One of the biggest challenges for parents is deciding when (not if just when) a child or teenager will have access to technology such as a laptop, tablet, or mobile phone. And there’s no one-size-fits-all answer to this question.
Famously, industry leaders from the computer and technology industry are reported to prevent their kids from having access to computers and mobile phones. Household names like Melinda and Bill Gates, Steve Jobs, Mark Zuckerberg, and others are said to ban or restrict their children’s use of technology and internet access. The implication in this oft-reported news is that these technology insiders know something that average parents do not. While you may want to follow suit and shelter your kids from technology and the internet, I don’t see it as a practical solution. Youth are going to need access to technology to complete school assignments, manage their own banking, communicate with friends, and more. Even if a family decides to limit streaming entertainment, social media, and gaming, youth will still need to access devices
to learn on. That said, they don’t necessarily need a personal device to use all the time. A family computer or a shared tablet might be sufficient, at least to start.
Economics is a key driving factor when it comes to access to technology. For some families, it’s a financial restriction. Technology is expensive and with each device costing $500 to $1,000, or more, the expenses add up quickly. Add to that monthly costs for a mobile phone plan that may also include data charges. And if your household has more than one youth, it’s a juggle to figure out who will get a device and when. Of course, youth may earn their own money and buy computers, mobile phones, and accessories.
Schools too struggle with the expenses associated with technology. Classroom sets of iPads, computer labs, and laptop stations are a huge hardware investment. On top of that, enterprise-level software licenses
are required and there has to be dedicated staﬀ available to update, troubleshoot, and otherwise maintain each device.
As schools struggle with these costs, many districts are now asking that parents start providing each student with a mobile device or a laptop when youth are in elementary or middle school and that request becomes a requirement in most high schools. This creates a new variation of the access to technology problem if family resources can’t provide the required technology.
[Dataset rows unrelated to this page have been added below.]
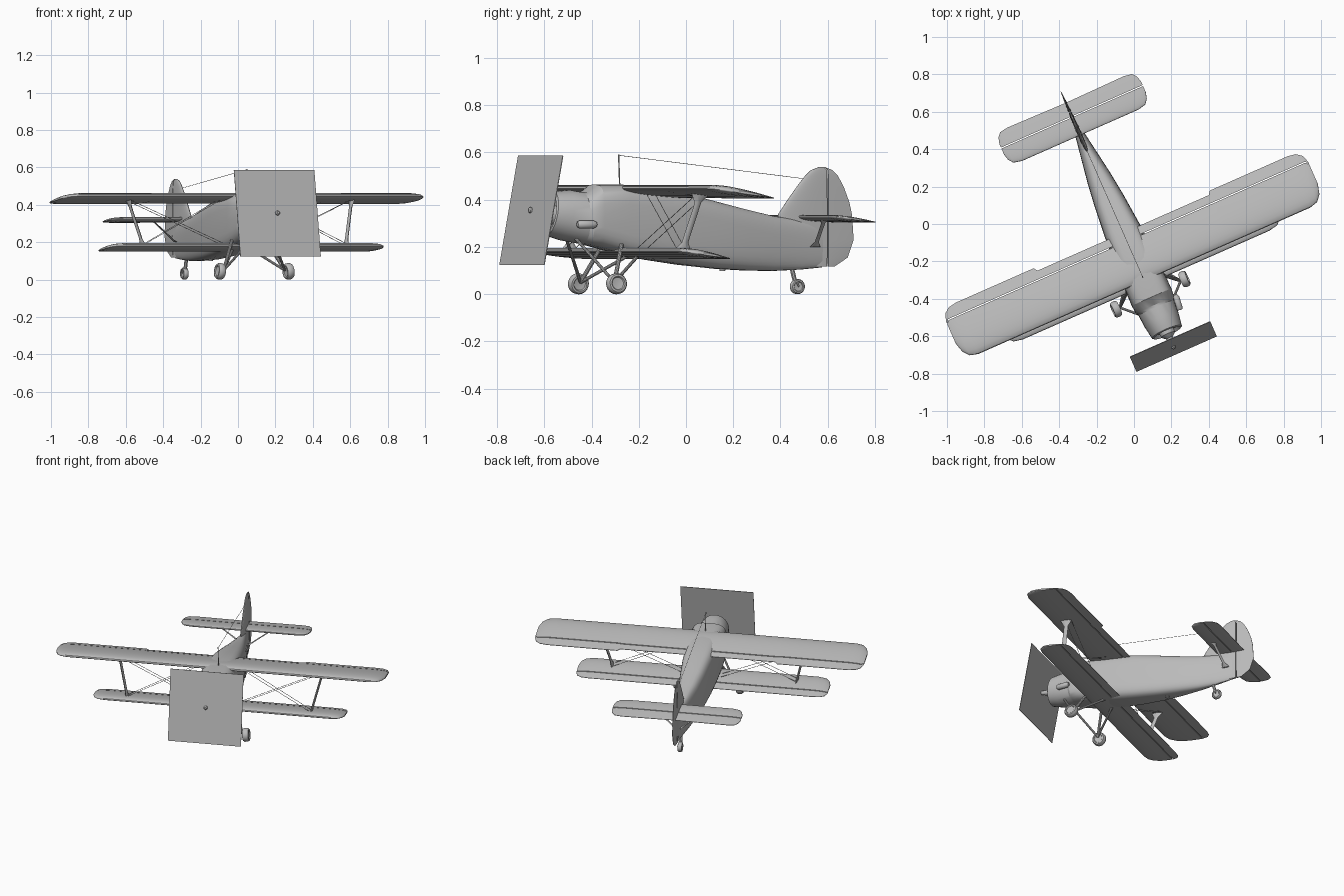
import bpy, bmesh, math
from mathutils import Matrix, Vector

if "Cube" in bpy.data.objects:
    bpy.data.objects.remove(bpy.data.objects["Cube"])

# Whole aircraft is yawed; parts are built nose to -y, centred on x = 0
PLACE = Matrix.Rotation(math.radians(23.8), 4, 'Z') @ Matrix.Translation((-0.072, 0, 0))
PITCH = math.radians(10.6)

grey = bpy.data.materials.new("airframe grey")
grey.use_nodes = True
grey.diffuse_color = (0.5, 0.5, 0.5, 1)
grey.node_tree.nodes["Principled BSDF"].inputs["Base Color"].default_value = (0.5, 0.5, 0.5, 1)


def finish(name, bm, mirror=False, angle=35):
    bmesh.ops.recalc_face_normals(bm, faces=bm.faces)
    mesh = bpy.data.meshes.new(name)
    bm.to_mesh(mesh)
    bm.free()
    mesh.materials.append(grey)
    ob = bpy.data.objects.new(name, mesh)
    bpy.context.collection.objects.link(ob)
    ob.matrix_world = PLACE
    if mirror:
        ob.modifiers.new("mirror", 'MIRROR')
    bpy.ops.object.select_all(action='DESELECT')
    ob.select_set(True)
    bpy.context.view_layer.objects.active = ob
    bpy.ops.object.shade_smooth_by_angle(angle=math.radians(angle))
    return ob


def skin(bm, rings, cap_start=True):
    loops = [[bm.verts.new(p) for p in ring] for ring in rings]
    n = len(loops[0])
    for a, b in zip(loops, loops[1:]):
        for i in range(n):
            j = (i + 1) % n
            bm.faces.new((a[i], a[j], b[j], b[i]))
    if cap_start:
        bm.faces.new(loops[0])
    bm.faces.new(loops[-1])


def loft(name, rings, mirror=False, cap_start=True, angle=35):
    bm = bmesh.new()
    skin(bm, rings, cap_start)
    return finish(name, bm, mirror, angle)


def turned(name, centre, axis, steps, mirror=False, n=20):
    """Round part: steps are (distance along axis, radius)."""
    axis = Vector(axis).normalized()
    side = axis.orthogonal().normalized()
    other = axis.cross(side)
    rings = [[Vector(centre) + axis * d + (side * math.cos(k) + other * math.sin(k)) * r
              for k in (math.tau * i / n for i in range(n))] for d, r in steps]
    return loft(name, rings, mirror)


def rod(name, a, b, r, mirror=False, n=8):
    d = Vector(b) - Vector(a)
    return turned(name, a, d, [(0, r), (d.length, r)], mirror, n)


def section(le, te, thick, start, end, top=1.0, low=1.0):
    """Aerofoil slice between two chord positions, as (chord, height) points."""
    chord = te - le
    clamp = lambda p: min(max((p - le) / chord, 0.0), 1.0)
    f0 = 0.0 if start is None else min(clamp(start), 0.88)
    f1 = 1.0 if end is None else min(clamp(end), 0.86)
    half = lambda f: 5 * thick * (0.2969 * math.sqrt(f) - 0.126 * f - 0.3516 * f**2
                                  + 0.2843 * f**3 - 0.1015 * f**4) + 0.001
    fs = [f0 + (f1 - f0) * (1 - math.cos(math.pi / 2 * i / 9)) for i in range(10)]
    up = [(le + f * chord, half(f) * top) for f in fs]
    down = [(le + f * chord, -half(f) * low) for f in reversed(fs)]
    return up + down


def wing(name, stations, z0, y0, slope, hinge, gap=0.006, top=1.3, low=0.6):
    """Mirrored wing with separate hinged surface; stations are (x, lead, trail, thickness)."""
    for part, s, e in ((name, None, hinge), (name + "_flaps", hinge + gap, None)):
        rings = [[(x, c, z0 - (c - y0) * slope + h)
                  for c, h in section(le, te, th, s, e, top, low)] for x, le, te, th in stations]
        loft(part, rings, mirror=True, cap_start=False)


# Upper and lower wings, tailplane
wing("upper_wing", [(0, -.3, -.02, .036), (.5, -.3, -.02, .036), (.515, -.3, 0, .036),
                    (.97, -.3, 0, .034), (1.015, -.288, -.008, .028), (1.043, -.255, -.03, .02),
                    (1.058, -.2, -.07, .01)], .447, -.3, .14, -.07)
wing("lower_wing", [(0, -.325, -.1, .03), (.72, -.325, -.1, .03), (.77, -.315, -.105, .025),
                    (.795, -.29, -.12, .017), (.808, -.25, -.15, .009)], .181, -.325, .14, -.16)
wing("tailplane", [(0, .55, .74, .02), (.34, .55, .745, .02), (.385, .56, .738, .016),
                   (.405, .585, .715, .011), (.414, .62, .68, .006)], .328, .55, .12, .655,
     top=1, low=1)

# Fin and rudder
fin_rows = [(.118, .62, .72, .012), (.155, .58, .78, .016), (.23, .52, .807, .02),
            (.335, .456, .80, .022), (.39, .495, .787, .02), (.453, .543, .762, .018),
            (.5, .582, .735, .014), (.525, .61, .71, .01), (.538, .645, .675, .005)]
for part, s, e in (("fin", None, .682), ("rudder", .688, None)):
    loft(part, [[(h, c, z) for c, h in section(le, te, th, s, e)] for z, le, te, th in fin_rows])

# Fuselage: (y, half width, bottom, top, squareness)
body = [(-.585, .07, .265, .415, 2), (-.605, .078, .257, .425, 2), (-.6, .087, .248, .435, 2),
        (-.53, .098, .228, .442, 2.1), (-.455, .104, .212, .432, 2.4), (-.44, .112, .21, .432, 3),
        (-.395, .116, .2, .464, 3.4), (-.27, .113, .168, .464, 4), (-.14, .108, .144, .452, 4),
        (0, .099, .124, .43, 4), (.164, .084, .107, .392, 3.6), (.3, .067, .1, .36, 3.2),
        (.43, .046, .098, .332, 2.8), (.56, .025, .104, .312, 2.4), (.66, .011, .113, .295, 2)]
rings = []
for y, w, lo, hi, power in body:
    ring = []
    for i in range(32):
        c, s = math.cos(math.tau * i / 32), math.sin(math.tau * i / 32)
        x = math.copysign(abs(c) ** (2 / power), c) * w
        z = (hi + lo) / 2 + math.copysign(abs(s) ** (2 / power), s) * (hi - lo) / 2
        lean = .18 * (z - .34) if y < -.5 else 0
        ring.append((x, y + lean, z))
    rings.append(ring)
loft("fuselage", rings, angle=25)

# Propeller disc plate, shaft and hub
hub = Vector((0, -.684, .355))
bm = bmesh.new()
bmesh.ops.create_cube(bm, size=1, matrix=Matrix.Translation(hub) @ Matrix.Rotation(-PITCH, 4, 'X')
                      @ Matrix.Diagonal((.47, .003, .47, 1)))
finish("propeller_disc", bm)
nose = Vector((0, -math.cos(PITCH), math.sin(PITCH)))
turned("propeller_shaft", hub, nose, [(-.11, .045), (-.07, .04), (-.05, .018), (.008, .012), (.014, .006)])

# Engine exhaust and bay trim
turned("exhaust_pipe", (.112, -.52, .295), (.1, 1, 0), [(0, .012), (.01, .018), (.07, .018), (.085, .01)])
turned("belly_vent", (0, .2, .112), (0, 0, -1), [(0, .014), (.014, .012)])


def blade_strut(name, top, bottom, wide, flare, thick):
    """Flat strut whose ends flare along the chord."""
    a, b = Vector(top), Vector(bottom)
    rings = []
    for t, w in ((0, flare), (.06, flare * .75), (.18, wide), (.82, wide), (.94, flare * .75), (1, flare)):
        p = a.lerp(b, t)
        rings.append([p + Vector((dx * thick / 2, dy * w / 2, 0))
                      for dx, dy in ((0, -1), (1, -.4), (1, .4), (0, 1), (-1, .4), (-1, -.4))])
    loft(name, rings, mirror=True)


blade_strut("wing_strut", (.655, -.185, .434), (.59, -.25, .172), .03, .1, .014)
blade_strut("tailplane_strut", (.17, .6, .322), (.02, .62, .2), .018, .05, .01)

# Bracing wires
for a, b in (((.09, -.2, .44), (.59, -.27, .19)), ((.09, -.25, .18), (.655, -.2, .43)),
             ((.09, -.16, .44), (.59, -.23, .185)), ((.09, -.21, .175), (.655, -.16, .425))):
    rod("bracing_wire", a, b, .0014, True, 6)

# Aerial mast and wire
rod("aerial_mast", (0, -.275, .455), (0, -.28, .592), .003)
rod("aerial_wire", (0, -.28, .588), (0, .585, .488), .0012, n=6)

# Main landing gear
wheel_at = (.2, -.378, .044)
tyre = [(-.012, .012), (-.014, .026), (-.02, .03), (-.019, .038), (-.01, .044),
        (.01, .044), (.019, .038), (.02, .03), (.014, .026), (.012, .012)]
turned("main_wheel", wheel_at, (1, 0, .12), tyre, True, 24)
for name, end, r in (("shock_strut", (.1, -.31, .21), .009), ("front_gear_strut", (.05, -.5, .235), .007),
                     ("rear_gear_strut", (.05, -.21, .165), .007)):
    rod(name, (.178, -.378, .05), end, r, True, 10)

# Tail wheel with fork
turned("tail_wheel", (0, .547, .032), (1, 0, 0), [(d * .7, r * .727) for d, r in tyre])
rod("tail_wheel_leg", (0, .535, .058), (0, .52, .115), .01)
for x in (-.017, .017):
    rod("tail_wheel_fork", (x, .547, .032), (x * .4, .535, .066), .004)
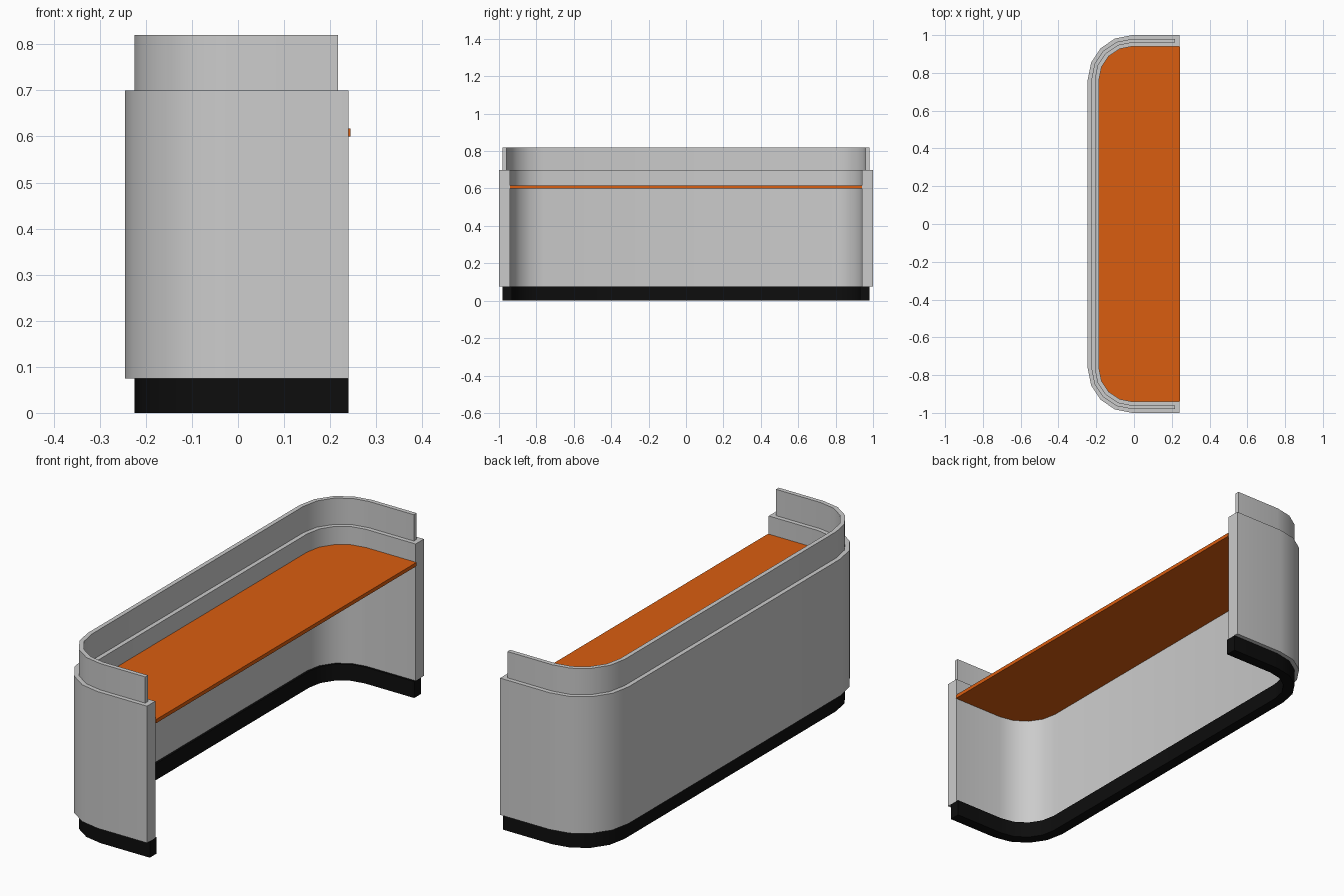
import bpy, bmesh, math

if "Cube" in bpy.data.objects:
    bpy.data.objects.remove(bpy.data.objects["Cube"])

CX, CY, R = -0.01, 0.765, 0.235   # corner arc centre and outer radius
STEPS = 4                         # segments per rounded corner


def u_path(offset, end_x):
    """Open U-shaped outline, inset from the outer face, from +y end to -y end."""
    r = R - offset
    half = [(end_x, CY + r)]
    for i in range(STEPS + 1):
        a = math.pi / 2 * i / STEPS
        half.append((CX - r * math.sin(a), CY + r * math.cos(a)))
    return half + [(x, -y) for x, y in reversed(half)]


def extrude(name, outline, z0, z1, color=None):
    bm = bmesh.new()
    face = bm.faces.new([bm.verts.new((x, y, z0)) for x, y in outline])
    top = bmesh.ops.extrude_face_region(bm, geom=[face])["geom"]
    for v in top:
        if isinstance(v, bmesh.types.BMVert):
            v.co.z = z1
    bmesh.ops.recalc_face_normals(bm, faces=bm.faces)
    mesh = bpy.data.meshes.new(name)
    bm.to_mesh(mesh)
    bm.free()
    obj = bpy.data.objects.new(name, mesh)
    bpy.context.collection.objects.link(obj)
    if color:
        mat = bpy.data.materials.new(name + "_color")
        mat.diffuse_color = color
        mat.use_nodes = True
        mat.node_tree.nodes["Principled BSDF"].inputs["Base Color"].default_value = mat.diffuse_color
        mesh.materials.append(mat)
    bpy.ops.object.select_all(action="DESELECT")
    obj.select_set(True)
    bpy.context.view_layer.objects.active = obj
    bpy.ops.object.shade_smooth_by_angle(angle=math.radians(35))
    return obj


def u_wall(name, outer, inner, end_x, z0, z1, color=None):
    outline = u_path(outer, end_x) + u_path(inner, end_x)[::-1]
    return extrude(name, outline, z0, z1, color)


# Recessed dark plinth
u_wall("plinth", 0.02, 0.07, 0.24, 0.0, 0.075, (0.004, 0.004, 0.004, 1))
# Main curved wall
u_wall("counter_wall", 0.0, 0.06, 0.24, 0.075, 0.70)
# Thin raised screen on top of the wall
u_wall("top_screen", 0.02, 0.04, 0.217, 0.70, 0.82)
# Orange worktop fitted inside the wall
extrude("worktop", u_path(0.06, 0.244), 0.60, 0.617, (0.7, 0.11, 0.005, 1))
In addition to the financial considerations, some families need their youth to have access to mobile devices for safety and security reasons. Today’s latchkey kids often check-in with parents by text message to confirm they’ve arrived at home or school safely. And some homes outfitted with smart home devices require a mobile phone instead of a key to enter the dwelling.
Older siblings are looking after younger siblings. Families with joint custody arrangements rely on technology to ensure drop-oﬀ and pick-up information is communicated to all parties. And there can be medical considerations, too. For example, children with diabetes may have an insulin pump that is monitored via their cell phone with software that only works when it’s connected to the internet. Other students track their peak-ﬂow performance with an app designed to help children living with asthma. In all cases, the mobile phone becomes a vital part of their physical well-being. In other situations, children on the autism spectrum and those with sensory processing diﬀerences may need one or more apps to assist their participation in school and after-school activities. Similarly, children with vision or hearing impairment may need a phone or tablet to fully participate in class. The technology helps them amplify audio and enlarge images and, in some cases, it helps them communicate. Youth living in a new place
may also need that device to overcome the language barrier with translation apps to help them understand what’s going on and to express themselves.
Add to that the challenges when schools embrace or ban personal technology. In some schools, tech is banned from first bell to last bell with the exception of digital lessons sanctioned by teachers in classrooms. The school-wide ban is a common strategy to mitigate the challenges of disengaged and distracted students. It can also help foster in-person relationships with fellow students. And there’s a practical limit to the amount of bandwidth a school’s Wi-Fi network can process. By limiting personal use while school is in session, the available bandwidth can be used for administration and lessons. That said, a total ban doesn’t prepare youth for real life. You live in a digital age and you need to guide kids and teens to learn self-regulation, privacy protection, social interaction, and other digital life skills. If they have no exposure to real-world conditions in school, how can they be prepared for real-world living?
Excerpt for BC Parent Magazine 27 Oct 2019 From Digital Life Skills for Youth by Angela Crocker
Reference: print edition starting on page 8. This excerpt has been edited for brevity and clarity.